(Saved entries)
——————

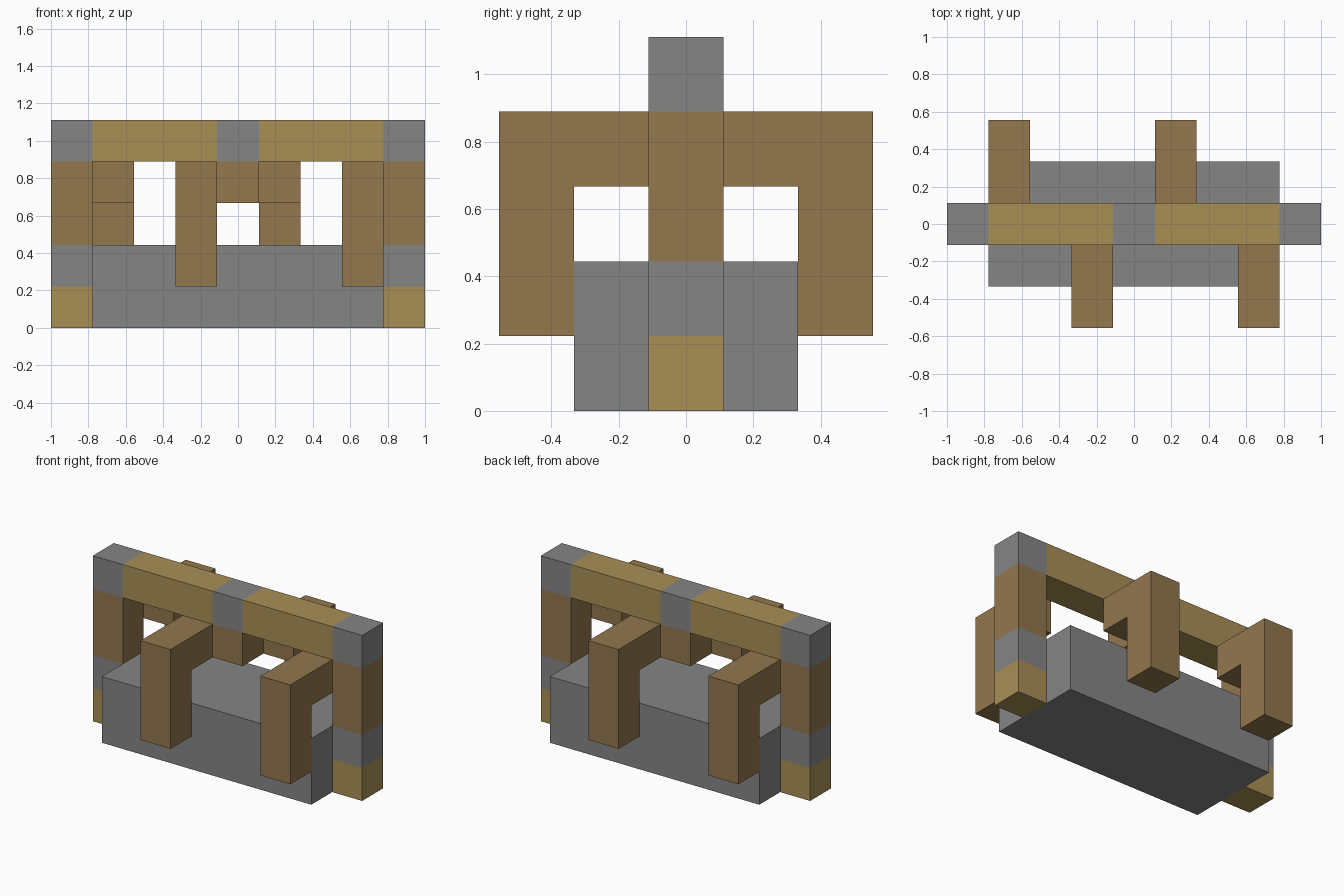
import bpy
import bmesh
from mathutils import Vector

U = 2 / 9  # one block

cube = bpy.data.objects.get("Cube")
if cube:
    bpy.data.objects.remove(cube, do_unlink=True)


def material(name, color):
    mat = bpy.data.materials.new(name)
    mat.use_nodes = True
    mat.diffuse_color = (*color, 1)
    bsdf = mat.node_tree.nodes["Principled BSDF"]
    bsdf.inputs["Base Color"].default_value = (*color, 1)
    bsdf.inputs["Roughness"].default_value = 0.9
    return mat


STONE = material("grey stone", (0.235, 0.235, 0.235))
DARK_WOOD = material("brown wood", (0.287, 0.184, 0.076))
PALE_WOOD = material("pale wood", (0.392, 0.275, 0.093))


def finish(name, bm, mats):
    bmesh.ops.recalc_face_normals(bm, faces=bm.faces)
    bmesh.ops.scale(bm, vec=(U, U, U), verts=bm.verts)
    mesh = bpy.data.meshes.new(name)
    bm.to_mesh(mesh)
    bm.free()
    for mat in mats:
        mesh.materials.append(mat)
    obj = bpy.data.objects.new(name, mesh)
    bpy.context.collection.objects.link(obj)
    return obj


def bar(name, low, high, mats, axis=2, cuts=()):
    """Box between two corners, in blocks, coloured in bands along one axis."""
    low, high = Vector(low), Vector(high)
    bm = bmesh.new()
    bmesh.ops.create_cube(bm, size=1)
    bmesh.ops.scale(bm, vec=high - low, verts=bm.verts)
    bmesh.ops.translate(bm, vec=(low + high) / 2, verts=bm.verts)
    normal = Vector((0, 0, 0))
    normal[axis] = 1
    for cut in cuts:
        bmesh.ops.bisect_plane(bm, geom=bm.verts[:] + bm.edges[:] + bm.faces[:],
                               plane_co=normal * cut, plane_no=normal)
    for face in bm.faces:
        face.material_index = sum(face.calc_center_median()[axis] > c for c in cuts)
    return finish(name, bm, mats)


def bracket(name, x, side):
    """Arm reaching out from the frame and turning down into a leg."""
    profile = [(0.5, 3), (0.5, 4), (2.5, 4), (2.5, 1), (1.5, 1), (1.5, 3)]
    bm = bmesh.new()
    face = bm.faces.new([bm.verts.new((x - 0.5, side * y, z)) for y, z in profile])
    ext = bmesh.ops.extrude_face_region(bm, geom=[face])
    moved = [v for v in ext["geom"] if isinstance(v, bmesh.types.BMVert)]
    bmesh.ops.translate(bm, vec=(1, 0, 0), verts=moved)
    return finish(name, bm, [DARK_WOOD])


# Solid base
bar("base", (-3.5, -1.5, 0), (3.5, 1.5, 2), [STONE])

# Banded end posts
for name, x in (("left_post", 4), ("right_post", -4)):
    bar(name, (x - 0.5, -0.5, 0), (x + 0.5, 0.5, 5),
        [PALE_WOOD, STONE, DARK_WOOD, STONE], cuts=(1, 2, 4))

# Top beam with a stone centre, and the block hanging below it
bar("top_beam", (-3.5, -0.5, 4), (3.5, 0.5, 5),
    [PALE_WOOD, STONE, PALE_WOOD], axis=0, cuts=(-0.5, 0.5))
bar("hanging_block", (-0.5, -0.5, 3), (0.5, 0.5, 4), [DARK_WOOD])

# Staggered brackets, front and back
for name, side in (("front", -1), ("back", 1)):
    bracket(name + "_outer_bracket", -3 * side, side)
    bracket(name + "_inner_bracket", side, side)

——————

:: Directions for this task ::
The required output is a verbatim repetition of the lines from the opening of the entries above through the line containing "(0.392, 0.275, 0.093))", inclusive, with no pictures and nothing else.

:: Solution for this problem ::
import bpy
import bmesh
from mathutils import Vector

U = 2 / 9  # one block

cube = bpy.data.objects.get("Cube")
if cube:
    bpy.data.objects.remove(cube, do_unlink=True)


def material(name, color):
    mat = bpy.data.materials.new(name)
    mat.use_nodes = True
    mat.diffuse_color = (*color, 1)
    bsdf = mat.node_tree.nodes["Principled BSDF"]
    bsdf.inputs["Base Color"].default_value = (*color, 1)
    bsdf.inputs["Roughness"].default_value = 0.9
    return mat


STONE = material("grey stone", (0.235, 0.235, 0.235))
DARK_WOOD = material("brown wood", (0.287, 0.184, 0.076))
PALE_WOOD = material("pale wood", (0.392, 0.275, 0.093))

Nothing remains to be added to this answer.